Netanyahu did not address the settlement issue in his remarks broadcast from the Israeli cabinet meeting, preferring to use language that might appeal to both the left and right wings of his government.

"The  type of language we are hearing at the moment is 'reducing the scale' of construction in the settlements, which does seem to be a kind of halfway house which may end up not pleasing anyone," Rowland reported.

"Netanyahu is really facing irreconcilable demands on the one hand for a setlement freeze, a demand pushed by the US and the EU, but on the other hand equally strong opposition to any freeze from within the cabinet."

Building of more settler homes is expected to begin in the days ahead [AFP]
The Israeli and US positions are also unlikely to satisfy Palestinian demands.

Speaking while on a visit to Cairo, the Egyptian capital, Khaled Meshaal, the political chief of the Hamas faction, said: "In terms of normalisation and the freezing of settlements, we warn against any hasty decision on the part of the Arabs in terms of what Obama and Israel are proposing.

"We will take Obama's announcement at the UN General Assembly at the end of this month seriously, but we will not accept the Palestinian cause being reduced to this one issue of a settlement freeze in return for Arab normalisation with Israel.

"The real issue is that of an Israeli occupation of Palestinian land which must end.

"The Palestinians must have the right to self-determination."

Decision imminent

But Yisrael Katz, the transport minister, told Israel Radio: "The prime minister will decide in the coming days on the building of hundreds of additional housing units in order to solve existing problems in various settlements."

Israeli officials announced the new construction on Friday but they also hinted they might halt some building in the occupied West Bank to try to appease the Arab world.

Avishay Braverman, minister of minorities from the Labor party, said: "Most of the settlers will eventually stay in land that will be absorbed in Israel, but many others will have to be dismantled.

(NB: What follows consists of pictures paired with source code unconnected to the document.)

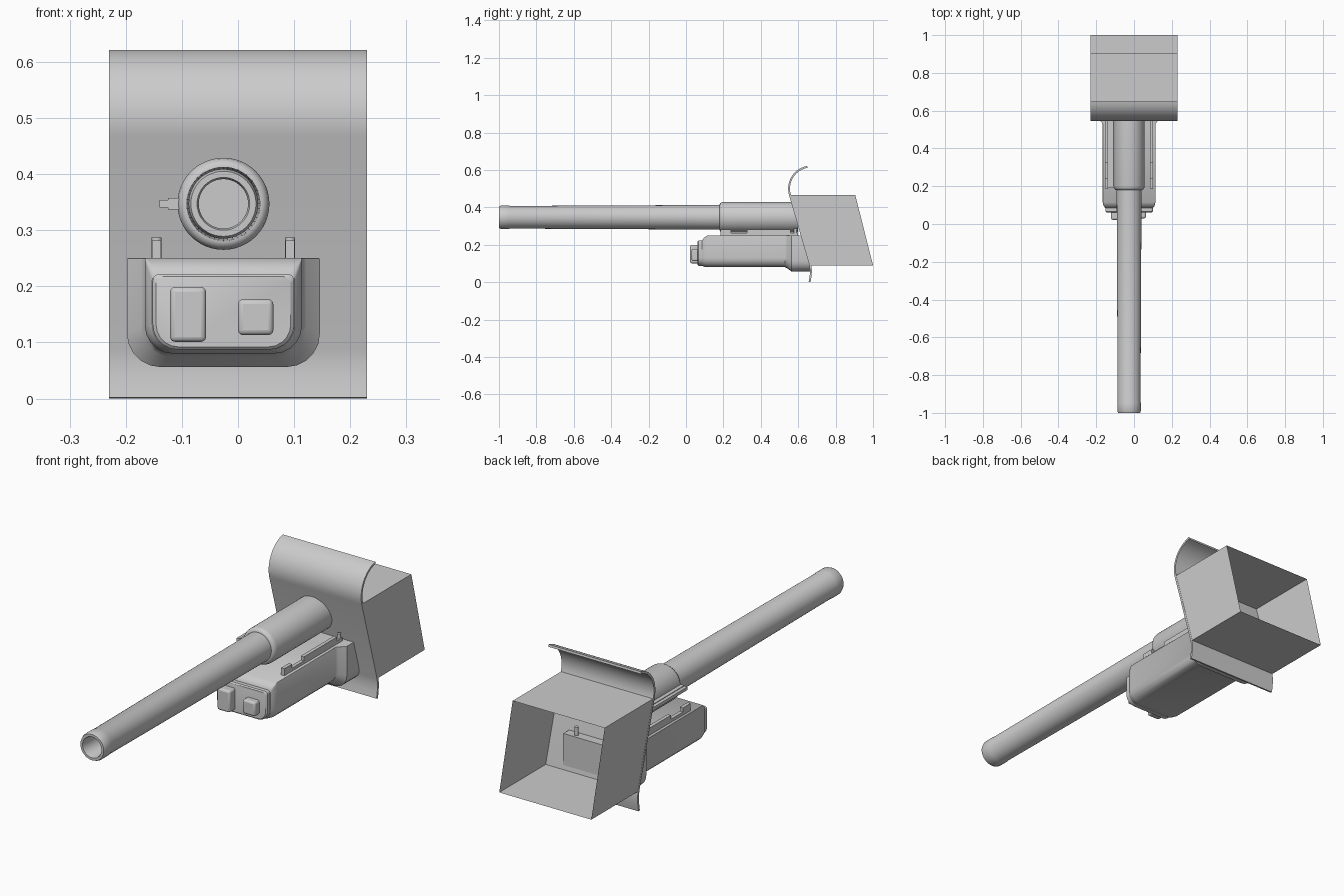
import bpy, bmesh, math
from mathutils import Vector

if "Cube" in bpy.data.objects:
    bpy.data.objects.remove(bpy.data.objects["Cube"])

steel = bpy.data.materials.new("grey steel")
steel.diffuse_color = (0.6, 0.6, 0.6, 1)
steel.use_nodes = True
steel.node_tree.nodes["Principled BSDF"].inputs["Base Color"].default_value = steel.diffuse_color
CX, CZ = -0.026, 0.347          # barrel axis


def make(name, verts, faces, angle=35, fix=True):
    me = bpy.data.meshes.new(name)
    me.from_pydata(verts, [], faces)
    if fix:
        bm = bmesh.new()
        bm.from_mesh(me)
        bmesh.ops.recalc_face_normals(bm, faces=bm.faces)
        bm.to_mesh(me)
        bm.free()
    me.materials.append(steel)
    ob = bpy.data.objects.new(name, me)
    bpy.context.collection.objects.link(ob)
    bpy.ops.object.select_all(action='DESELECT')
    ob.select_set(True)
    bpy.context.view_layer.objects.active = ob
    bpy.ops.object.shade_smooth_by_angle(angle=math.radians(angle))
    return ob


def loft(name, rings, angle=35):
    n = len(rings[0])
    verts = [p for r in rings for p in r]
    faces = [(i * n + j, i * n + (j + 1) % n, (i + 1) * n + (j + 1) % n, (i + 1) * n + j)
             for i in range(len(rings) - 1) for j in range(n)]
    faces += [tuple(range(n)), tuple(range((len(rings) - 1) * n, len(rings) * n))]
    return make(name, verts, faces, angle)


def lathe(name, profile, n=48):
    # profile of (radius, y) turned about the barrel axis
    return loft(name, [[(CX + r * math.cos(2 * math.pi * k / n), y,
                         CZ + r * math.sin(2 * math.pi * k / n)) for k in range(n)]
                       for r, y in profile])


def box(name, x0, x1, y0, y1, z0, z1, bevel=0):
    v = [(x, y, z) for x in (x0, x1) for y in (y0, y1) for z in (z0, z1)]
    f = [(0, 1, 3, 2), (4, 6, 7, 5), (0, 4, 5, 1), (2, 3, 7, 6), (0, 2, 6, 4), (1, 5, 7, 3)]
    ob = make(name, v, f)
    if bevel:
        m = ob.modifiers.new("bevel", 'BEVEL')
        m.width, m.segments = bevel, 3
    return ob


def trough(y, half, z0, z1, r_low, r_top=0.002):
    # cross-section with rounded lower corners and nearly square upper ones
    pts = []
    for sx, top, a0 in ((1, False, 270), (1, True, 0), (-1, True, 90), (-1, False, 180)):
        r = r_top if top else r_low
        cx, cz = CX + sx * (half - r), (z1 - r if top else z0 + r)
        for k in range(6):
            a = math.radians(a0 + 18 * k)
            pts.append((cx + r * math.cos(a), y, cz + r * math.sin(a)))
    return pts


# Tapered barrel with a blind bore at the muzzle
lathe("barrel", [(0.044, -0.8), (0.044, -0.992), (0.047, -1.0), (0.058, -1.0), (0.062, -0.99),
                 (0.062, -0.945), (0.0605, -0.94), (0.066, 0.2)])
# Thicker sleeve at the rear of the barrel
lathe("barrel_sleeve", [(0.06, 0.18), (0.069, 0.18), (0.075, 0.183), (0.08, 0.19),
                        (0.082, 0.2), (0.082, 0.6)])
# Guide strip on the side of the sleeve
box("sleeve_guide", -0.125, -0.1, 0.19, 0.58, 0.337, 0.357)
box("sleeve_guide_edge", -0.14, -0.124, 0.19, 0.58, 0.34, 0.354)

# Recoil cradle, flared where it meets the shield
loft("cradle", [trough(0.085, 0.127, 0.087, 0.222, 0.045, 0.012),
                trough(0.095, 0.134, 0.083, 0.236, 0.048, 0.008),
                trough(0.115, 0.14, 0.08, 0.25, 0.05),
                trough(0.53, 0.14, 0.08, 0.25, 0.05),
                trough(0.54, 0.147, 0.075, 0.25, 0.052),
                trough(0.565, 0.172, 0.056, 0.25, 0.06),
                trough(0.665, 0.172, 0.056, 0.25, 0.06)])
# Cover plate and the two blocks on the cradle nose
loft("nose_plate", [trough(0.062, 0.12, 0.092, 0.217, 0.04, 0.012),
                    trough(0.067, 0.126, 0.087, 0.222, 0.045, 0.012),
                    trough(0.09, 0.126, 0.087, 0.222, 0.045, 0.012)])
box("nose_block_tall", -0.121, -0.057, 0.022, 0.07, 0.101, 0.199, 0.009)
box("nose_block_short", 0.0, 0.063, 0.03, 0.07, 0.113, 0.177, 0.009)

# Stepped rails and rear pins on top of the cradle
for side, sx in (("left", -1), ("right", 1)):
    x = CX + sx * 0.119
    box("rail_base_" + side, x - 0.008, x + 0.008, 0.185, 0.6, 0.245, 0.264)
    box("rail_front_" + side, x - 0.008, x + 0.008, 0.185, 0.24, 0.25, 0.282)
    box("rail_rear_" + side, x - 0.008, x + 0.008, 0.325, 0.56, 0.25, 0.282)
    for y in (0.585, 0.645):
        bpy.ops.mesh.primitive_cylinder_add(vertices=16, radius=0.009, depth=0.042,
                                            location=(x, y, 0.266))
        pin = bpy.context.object
        pin.name = "rail_pin_" + side
        pin.data.materials.append(steel)
        bpy.ops.object.shade_smooth_by_angle()

# Gun shield: bent lower lip, sloping plate, top rolled back
prof = [(0.661, 0.001), (0.666, 0.03), (0.668, 0.06), (0.665, 0.09)]
for k in range(15):
    a = math.radians(196 - 96 * k / 14)
    prof.append((0.669 + 0.118 * math.cos(a), 0.5 + 0.118 * math.sin(a)))
outline = []
for i, (y, z) in enumerate(prof):
    y0, z0 = prof[max(i - 1, 0)]
    y1, z1 = prof[min(i + 1, len(prof) - 1)]
    d = Vector((y1 - y0, z1 - z0)).normalized() * 0.005
    outline.append(((y + d.y, z - d.x), (y - d.y, z + d.x)))
loft("shield", [[(x, p[0], max(p[1], 0)) for x, p in
                 ((-0.23, a), (0.23, a), (0.23, b), (-0.23, b))] for a, b in outline])

# Open-backed housing of four thin sheets behind the shield
corners = [(0.56, 0.466), (0.905, 0.466), (1.0, 0.09), (0.668, 0.09)]
v = [(x, y, z) for x in (-0.229, 0.229) for y, z in corners]
make("rear_housing", v, [(0, 1, 2, 3), (7, 6, 5, 4), (0, 4, 5, 1), (3, 2, 6, 7)])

I think there will be a freezing."

About 300,000 Israelis live in the West Bank and another 200,000 in Arab East Jerusalem, territory captured in a 1967 war.

Palestinians numbering about 2.5 million live in the West Bank and aspire to establish a state there and in the Gaza Strip.